I'm practically tripping over Chihuahuas everywhere I go. Small wonder the film "Beverly Hills Chihuahua" is such a hit. But what about chihuahua the cheese?
When I asked about it at Andrew's Cheese Shop in Santa Monica, the cheesemonger behind the counter knew just what I meant. His mother is Mexican and he grew up in Chicago, where she used it in everything from quesadillas to stuffed chiles. He didn't know where to find it here, though he's looked.
According to Mexican-cooking expert Diana Kennedy, writing in "The Essential Cuisines of Mexico," the cheese was originally made in the Mennonite communities of the state of Chihuahua in northern Mexico. She describes it as "a fairly soft cheddar . . . pleasantly acidy, with a good proportion of fat, which means it melts nicely."
It's used for for stuffing chiles and for grating on top of various dishes. She cautions, though, that the "so-called chihuahuas made in the United States bear little resemblance to the original" and advises substituting a good medium-sharp cheddar, domestic block Muenster or a Monterey Jack.
Anybody have any ideas where to find the real thing?

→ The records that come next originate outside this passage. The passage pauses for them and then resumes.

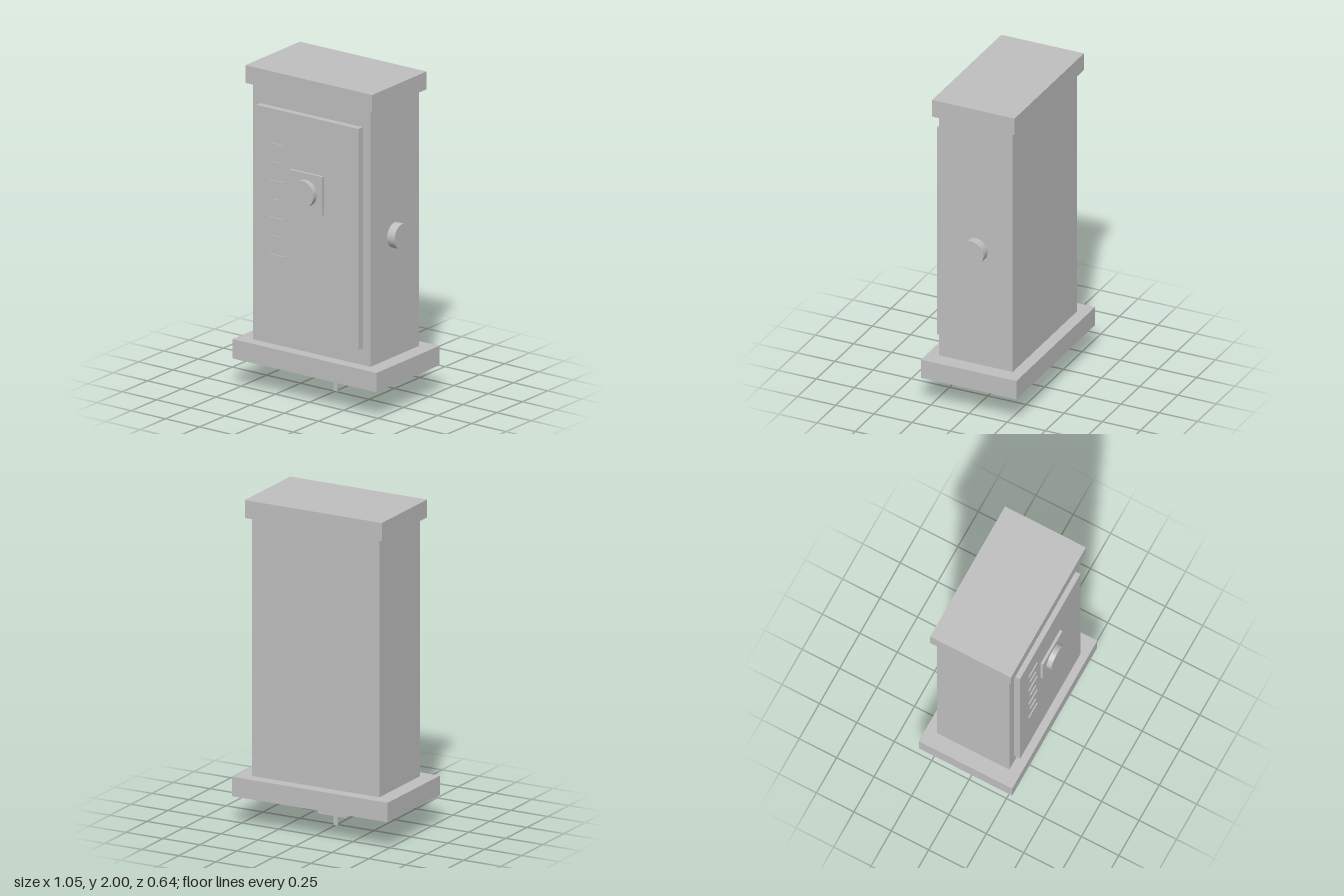
import * as THREE from 'three';

export function createModel() {
  const model = new THREE.Group();
  model.name = 'cabinet';
  const grey = new THREE.MeshStandardMaterial({ color: 0xbfbfbf });
  grey.name = 'light grey';
  const ZC = -0.0105; // depth centre of the housing

  function add(name, geometry, x, y, z) {
    const mesh = new THREE.Mesh(geometry, grey);
    mesh.name = name;
    mesh.position.set(x, y, z);
    model.add(mesh);
    return mesh;
  }

  // Box given by its limits on each axis
  function box(name, x0, x1, y0, y1, z0, z1) {
    return add(name, new THREE.BoxGeometry(x1 - x0, y1 - y0, z1 - z0),
      (x0 + x1) / 2, (y0 + y1) / 2, (z0 + z1) / 2);
  }

  // Cylinder lying along x; half = only the lower half
  function rodX(name, radius, x0, x1, y, z, half = false) {
    const g = new THREE.CylinderGeometry(radius, radius, x1 - x0, 48, 1, false,
      half ? Math.PI : 0, half ? Math.PI : Math.PI * 2);
    g.rotateZ(Math.PI / 2);
    return add(name, g, (x0 + x1) / 2, y, z);
  }

  // Housing
  box('base', -0.526, 0.526, 0.18, 0.30, ZC - 0.312, ZC + 0.312);
  box('body', -0.43, 0.43, 0.30, 1.89, ZC - 0.241, ZC + 0.241);
  box('cap', -0.463, 0.463, 1.89, 2.0, ZC - 0.27, ZC + 0.27);

  // Door with its dial
  box('door', -0.374, 0.374, 0.405, 1.775, 0.23, 0.272);
  box('dialPlate', -0.12, 0.12, 1.19, 1.43, 0.272, 0.289);
  const dial = new THREE.CylinderGeometry(0.081, 0.081, 0.033, 48);
  dial.rotateX(Math.PI / 2);
  add('dial', dial, 0, 1.31, 0.3055);

  // Scale marks, alternately long and short
  for (let i = 0; i < 7; i++) {
    const half = i % 2 ? 0.035 : 0.0525;
    const y = 1.56 - i * 0.115;
    box('scaleMark', -0.22 - half, -0.22 + half, y - 0.005, y + 0.005, 0.272, 0.279);
  }

  // Knob on the left side
  rodX('sideKnob', 0.077, 0.43, 0.485, 1.055, ZC);

  // Flared block under the base, with a thin blade
  const flare = new THREE.Shape();
  flare.moveTo(-0.095, 0.07);
  flare.lineTo(0.095, 0.07);
  flare.lineTo(0.078, 0.18);
  flare.lineTo(-0.078, 0.18);
  flare.closePath();
  add('flaredBlock', new THREE.ExtrudeGeometry(flare, { depth: 0.1, bevelEnabled: false }),
    0, 0, ZC - 0.05);
  box('blade', -0.013, 0.013, 0, 0.07, ZC - 0.007, ZC + 0.007);

  // Half wheel, its shaft and end bar
  rodX('shaft', 0.033, 0.07, 0.125, 0.18, ZC, true);
  rodX('halfWheel', 0.107, 0.125, 0.2, 0.18, ZC, true);
  box('endBar', 0.2, 0.218, 0.15, 0.18, ZC - 0.12, ZC + 0.12);

  return model;
}
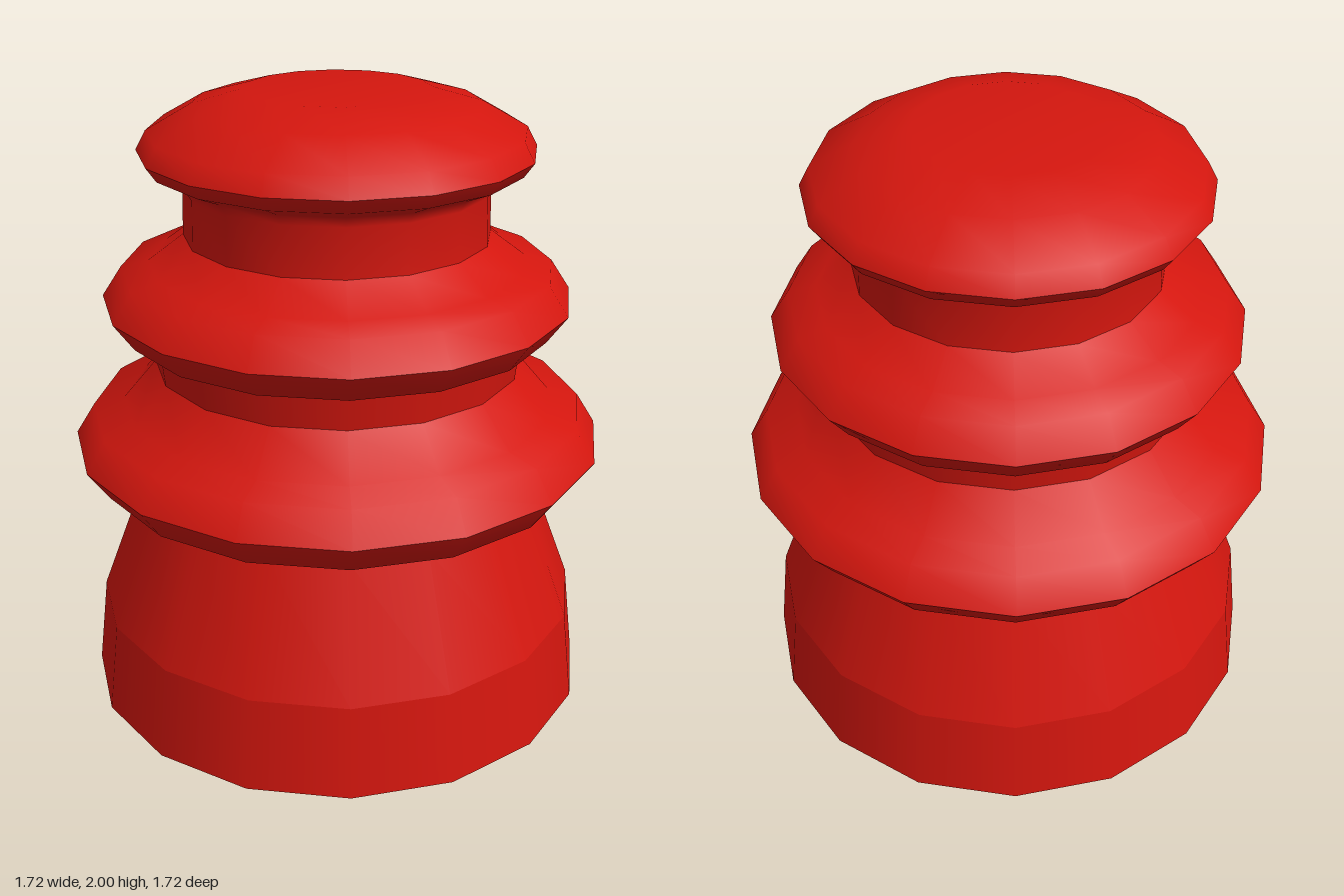
import * as THREE from 'three';

const SIDES = 16;

// Each part is a list of smooth profile runs [radius, height], bottom to top;
// a new run starts wherever the surface has a sharp edge.
const PARTS = {
  base: [
    [[0, 0], [0.835, 0]],
    [[0.835, 0], [0.8, 0.3]],
    [[0.8, 0.3], [0.645, 0.715]],
  ],
  lowerRing: [
    [[0.645, 0.715], [0.79, 0.77], [0.862, 0.87]],
    [[0.862, 0.87], [0.8, 0.97], [0.7, 0.993], [0.592, 1.12]],
  ],
  lowerNeck: [[[0.592, 1.12], [0.605, 1.23]]],
  middleRing: [
    [[0.605, 1.23], [0.685, 1.255], [0.75, 1.345]],
    [[0.75, 1.345], [0.688, 1.44], [0.6, 1.46], [0.487, 1.545]],
  ],
  upperNeck: [[[0.487, 1.545], [0.483, 1.7], [0.505, 1.735], [0.59, 1.77], [0.622, 1.815]]],
  cap: [[[0.622, 1.815], [0.59, 1.875], [0.45, 1.955], [0.29, 2], [0, 2]]],
};

export function createModel() {
  const model = new THREE.Group();
  model.name = 'turnedPiece';
  const material = new THREE.MeshStandardMaterial({ color: 0xd4160e });

  for (const [name, runs] of Object.entries(PARTS)) {
    const part = new THREE.Group();
    part.name = name;
    for (const run of runs) {
      const profile = run.map(([r, y]) => new THREE.Vector2(r, y));
      const mesh = new THREE.Mesh(new THREE.LatheGeometry(profile, SIDES), material);
      mesh.name = `${name}Surface`;
      part.add(mesh);
    }
    model.add(part);
  }
  return model;
}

— S. Irene Virbila
"Beverly Hills Chihuahua" photo credit: Daniel Daza / Disney